Wow. The community of Whitesville last night smashed the record for turnout at a Turn This Town Around meeting (if there is such a record), when 143 people from a total population of about 500 attended their campaign launch. That’s more than a quarter of the entire town!
This is a place as big on spirit as it is on ambition. As an organizer, seeing this kind of energy and turnout is incredibly heartening, and proves to me that the key ingredient for successful community development and transition is already in place – local commitment to a shared vision.
That shared vision is a Whitesville that takes charge of reversing the unhappy trend of recent years. What the people of Whitesville hope for is what many communities in West Virginia are seeking, and that is to make it possible for people to stay in town and raise their families, opportunities for new business activity, things to attract visitors and new residents, and a renewed sense of pride and rejuvenation in their main streets.
And like their Turn This Town Around peers in Ripley, the people in Whitesville see that a little beautification and some aesthetic improvements would be a great first step. There was discussion about planting flowers and improving the signage at either entrance to the town, starting an “adopt a planter” initiative, and fixing broken street lights.
I was really interested in a couple of other suggestions that demonstrate Whitesville’s belief in the importance of community engagement and social interaction – starting a community newsletter, little free libraries, and movie nights in the park.
The medium-level projects demonstrated the creative and diverse visions of Whitesville’s population, from improving access and recreational use of the Big Coal River that runs through town, holding an annual town festival, and starting a Rod & Gun Club, to annexing surrounding areas.
And the people are dreaming big! Imagine if there was a new technical school in Whitesville, or if the area became a fishing mecca thanks to stocks of trout? Or, if locals could buy all their groceries right in town at the new co-op grocery story? (The story of Alderson has inspired many of us!)
Led by community champions Adam Pauley and Hollie Smarr, what is really impressive about the Whitesville Turn This Town Around team is that they have wholeheartedly embraced the philosophy that “there is no time like the present!”
Rather than wait for this kickoff meeting to organize and begin the hard work ahead, Whitesville hit the ground running in the dead of winter and as of mid-March have already raised $14,000 in funds and resources for their projects!
First, there was a $10,000 technical assistance grant to address dilapidated buildings through the Bad Buildings program, followed by donations for local residents and businesses. And then the local elementary school students got in on the act, raising hundreds of dollars through their Chains for Change project!
Already, next steps are in the works. There will be community clean-up events in April, and weekly meetings of project leaders.
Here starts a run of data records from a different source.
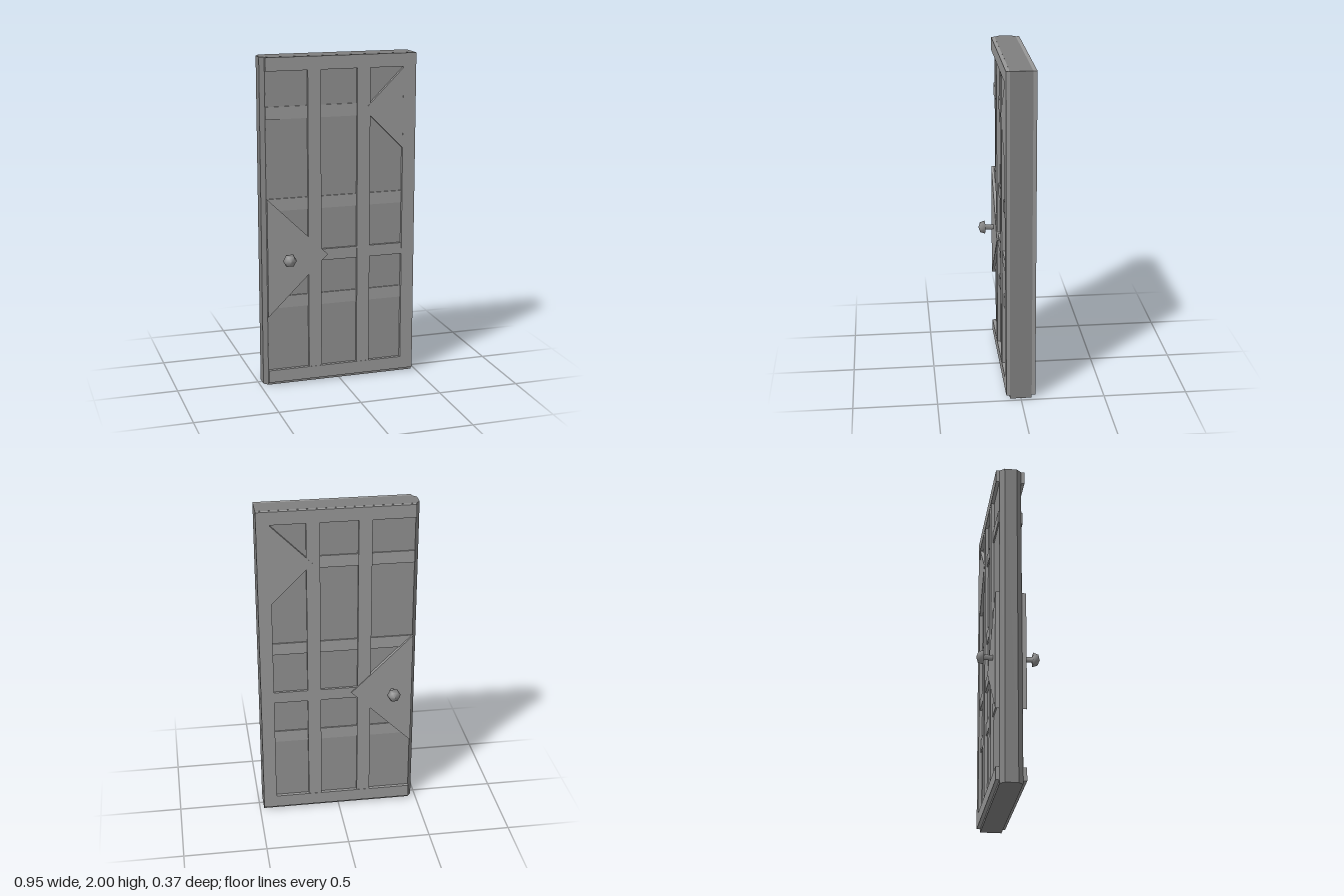
import * as THREE from 'three';

function paint(color, flatShading = true) {
  return new THREE.MeshStandardMaterial({ color, flatShading });
}

const edgePaint = paint(0x7f7f7f);
const panelPaint = paint(0x8f8f8f);
const framePaint = paint(0x979797);
const battenPaint = paint(0x9a9a9a);
const knobPaint = paint(0x8c8c8c, false);
const CORE = 0.065; // half thickness of the door leaf

function outline(points) {
  return new THREE.Shape(points.map(([x, y]) => new THREE.Vector2(x, y)));
}

function addMesh(group, name, geometry, material) {
  const mesh = new THREE.Mesh(geometry, material);
  mesh.name = name;
  group.add(mesh);
  return mesh;
}

// Flat piece lying on one face of the leaf, reaching out to z = side * top
function addRelief(group, name, side, points, top, material = framePaint) {
  const root = CORE - 0.005;
  const geometry = new THREE.ExtrudeGeometry(outline(points), { depth: top - root, bevelEnabled: false });
  geometry.translate(0, 0, side > 0 ? root : -top);
  addMesh(group, name, geometry, material);
}

function rect(x0, x1, y0, y1) {
  return [[x0, y0], [x1, y0], [x1, y1], [x0, y1]];
}

function createFace(side, name) {
  const face = new THREE.Group();
  face.name = name;

  // Recessed panel behind the bars
  addRelief(face, 'panel', side, rect(-0.449, 0.4, 0.09, 1.93), 0.066, panelPaint);

  // Frame, open along the latch edge
  addRelief(face, 'frame', side, [
    [-0.45, 0.02], [0.4745, 0.02], [0.4745, 1.9995], [-0.45, 1.9995],
    [-0.45, 1.92], [0.395, 1.92], [0.395, 0.097], [-0.45, 0.097],
  ], 0.087);

  // Upright bars and the middle rail
  for (const x of [-0.156, 0.149]) {
    addRelief(face, 'uprightBar', side, rect(x - 0.04, x + 0.04, 0.09, 1.93), 0.085);
  }
  addRelief(face, 'middleRail', side, rect(-0.15, 0.4, 0.767, 0.837), 0.081);

  // Low cross battens
  for (const y of [0.525, 1.127, 1.675]) {
    addRelief(face, 'crossBatten', side, rect(-0.45, 0.4, y - 0.037, y + 0.037), 0.074, battenPaint);
  }

  // Triangular plates
  addRelief(face, 'latchPlate', side, [[-0.45, 0.44], [-0.077, 0.805], [-0.45, 1.168]], 0.09);
  addRelief(face, 'hingePlate', side, [[0.4, 1.425], [0.4, 1.918], [0.153, 1.672]], 0.0865);

  // Six-sided door knob on a stem
  const profile = [
    [0.016, 0.08], [0.016, 0.14], [0.042, 0.144], [0.032, 0.174], [0, 0.185],
  ].map(([r, z]) => new THREE.Vector2(r, z));
  const knob = new THREE.LatheGeometry(profile, 6, Math.PI / 2);
  knob.rotateX(side * Math.PI / 2);
  addMesh(face, 'knob', knob, knobPaint).position.set(-0.33, 0.8, 0);

  return face;
}

export function createModel() {
  const door = new THREE.Group();
  door.name = 'door';

  // Leaf: plan shape with a chamfered latch edge, raised to full height
  const leaf = new THREE.ExtrudeGeometry(outline([
    [0.475, -CORE], [0.475, CORE], [-0.45, CORE],
    [-0.475, 0.037], [-0.475, -0.037], [-0.45, -CORE],
  ]), { depth: 2, bevelEnabled: false });
  leaf.rotateX(-Math.PI / 2);
  addMesh(door, 'leaf', leaf, edgePaint);

  door.add(createFace(1, 'frontFace'), createFace(-1, 'backFace'));
  return door;
}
Do you live in Whitesville or the surrounding area? There is still a chance for you to get involved! It’s as simple of showing up to the next Turn This Town Around meeting at the Whitesville Fire Station at 6 p.m. on April 21. I promise you, you’ll be swept up in the energy and excitement.
Way to go, Whitesville.[Get all the latest Turn This Town Around news by signing up to The Hub Blog.]